Wear It Purple Day is all about celebrating and supporting young LGBTQIA+ people, and challenging societal attitudes to help shape a better world for us all to live in. Together we can create supportive, safe, inclusive, and empowered environments for sex, sexuality and gender diverse young people (rainbow young people).
Here's how you can Wear It Purple today
Learn about pronouns
This Wear It Purple Day, our Respectful Relationships Unit have called upon the ANU community to learn more about pronouns.
To get you started, here's an awesome guide on misgendering and pronouns and a fact sheet on pronouns at ANU.
Learn about issues affecting LGBTQIA+ youth
It is important to do your research before you jump into action. Learn the histories, learn what has been done before, what has worked and what still needs to change.
Try not to turn to your LGBTQIA+ friends and peers, as it is not their role to explain these concepts to you, in fact, in can be a burden. Books, movies, articles and TV series are a great place to start.
Host a purple-themed gathering to celebrate, support and learn with your friends and family, peers or team.

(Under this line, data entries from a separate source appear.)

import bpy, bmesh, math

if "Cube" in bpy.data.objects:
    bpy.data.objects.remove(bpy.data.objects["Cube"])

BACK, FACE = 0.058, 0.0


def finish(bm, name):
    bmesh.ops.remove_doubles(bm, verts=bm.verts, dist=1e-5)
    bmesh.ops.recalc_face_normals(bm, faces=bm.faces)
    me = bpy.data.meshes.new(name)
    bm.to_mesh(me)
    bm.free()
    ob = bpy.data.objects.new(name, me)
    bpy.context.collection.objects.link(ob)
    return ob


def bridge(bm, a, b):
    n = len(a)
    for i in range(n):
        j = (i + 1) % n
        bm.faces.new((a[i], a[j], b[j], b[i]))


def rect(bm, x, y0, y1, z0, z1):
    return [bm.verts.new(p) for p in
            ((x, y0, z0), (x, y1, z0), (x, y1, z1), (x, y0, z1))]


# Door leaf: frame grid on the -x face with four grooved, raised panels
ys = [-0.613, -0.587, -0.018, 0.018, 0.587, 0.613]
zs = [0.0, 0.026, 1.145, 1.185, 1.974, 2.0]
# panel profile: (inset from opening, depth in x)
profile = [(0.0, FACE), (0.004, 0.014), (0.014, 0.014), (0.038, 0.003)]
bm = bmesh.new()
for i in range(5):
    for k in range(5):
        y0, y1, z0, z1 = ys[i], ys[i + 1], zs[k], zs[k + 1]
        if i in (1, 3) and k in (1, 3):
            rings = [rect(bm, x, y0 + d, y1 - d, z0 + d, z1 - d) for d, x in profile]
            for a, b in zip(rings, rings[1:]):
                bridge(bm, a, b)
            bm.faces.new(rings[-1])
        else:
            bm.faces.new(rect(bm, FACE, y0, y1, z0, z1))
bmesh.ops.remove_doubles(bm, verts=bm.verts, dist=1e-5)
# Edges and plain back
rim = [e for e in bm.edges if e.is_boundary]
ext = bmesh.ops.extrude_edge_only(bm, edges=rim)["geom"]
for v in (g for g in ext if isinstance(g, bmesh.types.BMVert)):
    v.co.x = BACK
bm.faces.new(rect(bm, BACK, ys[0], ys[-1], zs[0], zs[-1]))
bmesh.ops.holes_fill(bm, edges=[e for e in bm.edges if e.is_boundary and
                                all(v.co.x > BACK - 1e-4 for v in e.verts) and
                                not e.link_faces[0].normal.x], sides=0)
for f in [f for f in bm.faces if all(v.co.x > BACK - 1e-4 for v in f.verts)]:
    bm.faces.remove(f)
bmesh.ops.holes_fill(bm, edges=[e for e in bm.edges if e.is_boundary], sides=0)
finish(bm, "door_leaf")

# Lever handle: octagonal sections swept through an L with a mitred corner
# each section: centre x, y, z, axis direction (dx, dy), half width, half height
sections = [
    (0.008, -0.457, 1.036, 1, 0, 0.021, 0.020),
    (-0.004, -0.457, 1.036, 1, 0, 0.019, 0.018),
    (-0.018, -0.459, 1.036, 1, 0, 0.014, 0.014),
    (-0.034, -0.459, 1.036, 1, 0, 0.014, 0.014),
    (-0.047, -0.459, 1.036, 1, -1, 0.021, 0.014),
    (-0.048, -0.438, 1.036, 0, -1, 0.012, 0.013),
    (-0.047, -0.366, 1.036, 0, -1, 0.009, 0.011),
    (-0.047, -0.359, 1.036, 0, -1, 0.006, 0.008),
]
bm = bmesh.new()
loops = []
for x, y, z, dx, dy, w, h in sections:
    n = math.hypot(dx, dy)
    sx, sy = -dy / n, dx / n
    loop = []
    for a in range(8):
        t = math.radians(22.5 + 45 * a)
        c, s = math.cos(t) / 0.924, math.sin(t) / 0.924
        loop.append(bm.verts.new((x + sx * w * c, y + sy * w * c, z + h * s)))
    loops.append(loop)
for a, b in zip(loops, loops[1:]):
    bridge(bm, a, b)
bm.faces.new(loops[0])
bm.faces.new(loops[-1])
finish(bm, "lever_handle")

Turn up the purple
Make sure you are equipped with everything you need to fill your day with purple and rainbows.
Wear your brightest and loudest purple outfit and share it using the hashtag #wearitpurple.
You can also pop up some:

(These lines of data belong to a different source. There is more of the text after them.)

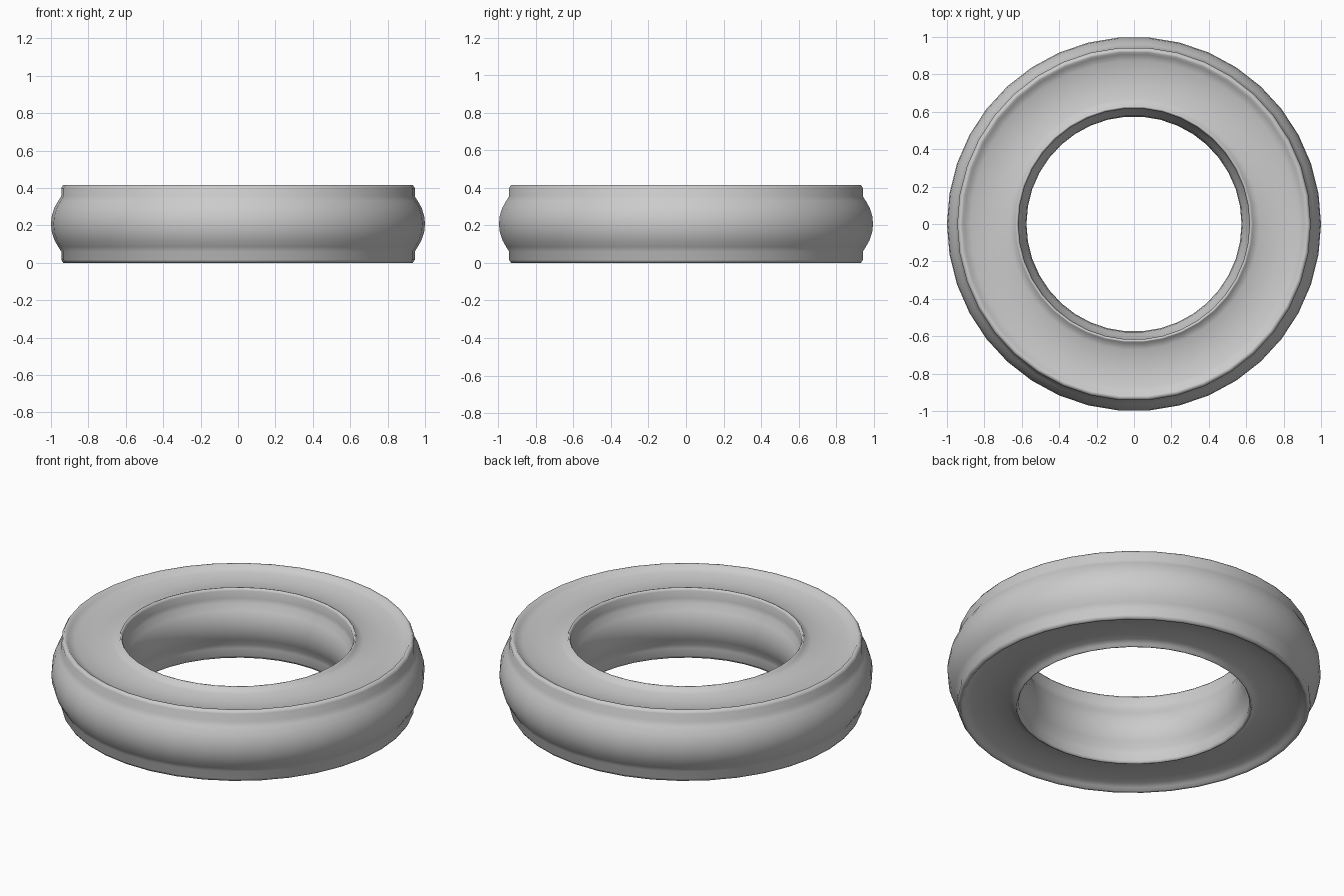
import bpy, bmesh, math

if "Cube" in bpy.data.objects:
    bpy.data.objects.remove(bpy.data.objects["Cube"])

SIDES = 38
MID = 0.208          # half of the ring's height
CENTRE = 0.7875      # radius of the tube's centre line
DEPTH = 0.022        # dish depth below the lip edge

# outer wall: round tube section, from the middle up to the lip
angles = [math.radians(a) for a in (0, 12, 24, 35)]
outer = [(CENTRE + 0.2125 * math.cos(a), 0.2125 * math.sin(a)) for a in angles]
# rounded outer lip
outer += [(0.945, 0.148), (0.945, 0.192), (0.935, 0.208), (0.920, 0.207)]

# dished upper face between the two lips
dish = []
for i in range(0, 9):
    t = i / 8
    dish.append((0.908 - 0.270 * t, 0.192 - DEPTH * (1 - (2 * t - 1) ** 2)))

# rounded inner lip, then the tube section bulging toward the hole
inner = [(0.632, 0.206), (0.625, 0.207), (0.618, 0.192), (0.618, 0.148)]
inner += [(CENTRE - 0.2125 * math.cos(a), 0.2125 * math.sin(a))
          for a in reversed(angles)]

upper = outer + dish + inner
lower = [(r, -h) for r, h in reversed(upper[1:-1])]
profile = upper + lower

# spin the closed section into a ring
bm = bmesh.new()
rings = []
for s in range(SIDES):
    a = 2 * math.pi * s / SIDES
    rings.append([bm.verts.new((r * math.cos(a), r * math.sin(a), MID + h))
                  for r, h in profile])
n = len(profile)
for s in range(SIDES):
    p, q = rings[s], rings[(s + 1) % SIDES]
    for i in range(n):
        j = (i + 1) % n
        bm.faces.new((p[i], q[i], q[j], p[j]))
bmesh.ops.recalc_face_normals(bm, faces=bm.faces)
mesh = bpy.data.meshes.new("tire_ring")
bm.to_mesh(mesh)
bm.free()
ring = bpy.data.objects.new("tire_ring", mesh)
bpy.context.collection.objects.link(ring)
for poly in mesh.polygons:
    poly.use_smooth = True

The colour purple has been chosen as it is not a primary colour. This means it is a colour that takes on many other colours to mix to become what it is, purple. This idea embodies what Wear It Purple stands for - being made from a diversity of the LGBTQIA+ community and coming together to make something amazing.
What exactly is LGBTQIA+?
L is for LESBIAN (a woman who is sexually/romantically attracted to women)
G is for GAY (a man who is sexually/romantically attracted to men)
B is for BISEXUAL (someone who is sexually/romantically attracted to more than one gender)
T is for TRANSGENDER (a term used to describe someone who does not identify as their assigned gender at birth: may also refer to Trans, Transitioning, Trans Man and Trans Woman)
I is for INTERSEX (a blanket term people who are born with sexual characteristics that do not subscribe to one specific gender, such as physical characteristics).
Q is for QUEER AND QUESTIONING (Queer: a term reclaimed by the LGBTQIA+ community to represent their wider community and identify. Questioning: a person who is currently exploring their own sexuality).
A is for ASEXUAL (someone who shares no or limited sexual attraction to others, however may still engage with romantic interests).
The + ('plus') is used to signify all of the gender identities and sexual orientations that are not specifically covered by the other seven initials.
This is not a conclusive list of all genders/sexualities or their many varied descriptions for each, it is an overview of terms for educational purposes. We acknowledge and respect each unique person's right to label themselves as they choose.
What is an LGBTQIA+ ally, and how can I be a good one?
An ally is someone who stands up for, supports and encourages the people around them. It's a term that gets used a lot in the LGBTQIA+ community. In this case it refers to someone who is heterosexual and/or cisgender, but who tries to make the world a better place for people who identify as LGBTQIA+.
Being an ally means:
- supporting equal rights for everyone - regardless of race, sexual orientation, gender or religion
- doing what you can to call out discrimination and to fight for equality
- trying to make the world a better place for anyone who identifies as LGBTQIA+.
Keep reading Reach Out's guide to being an ally.
ANU Ally Network
Our ANU LGBTIQA+ Ally Network is made up of a group of staff and students across campus who are committed to providing an inclusive and respectful environment for people who identify as LGBTIQA+.
Don't forget, supporting the community isn't a one-day thing. Members of the LGBTQIA+ community don't just need your support this Friday - being an ally is a life-long commitment.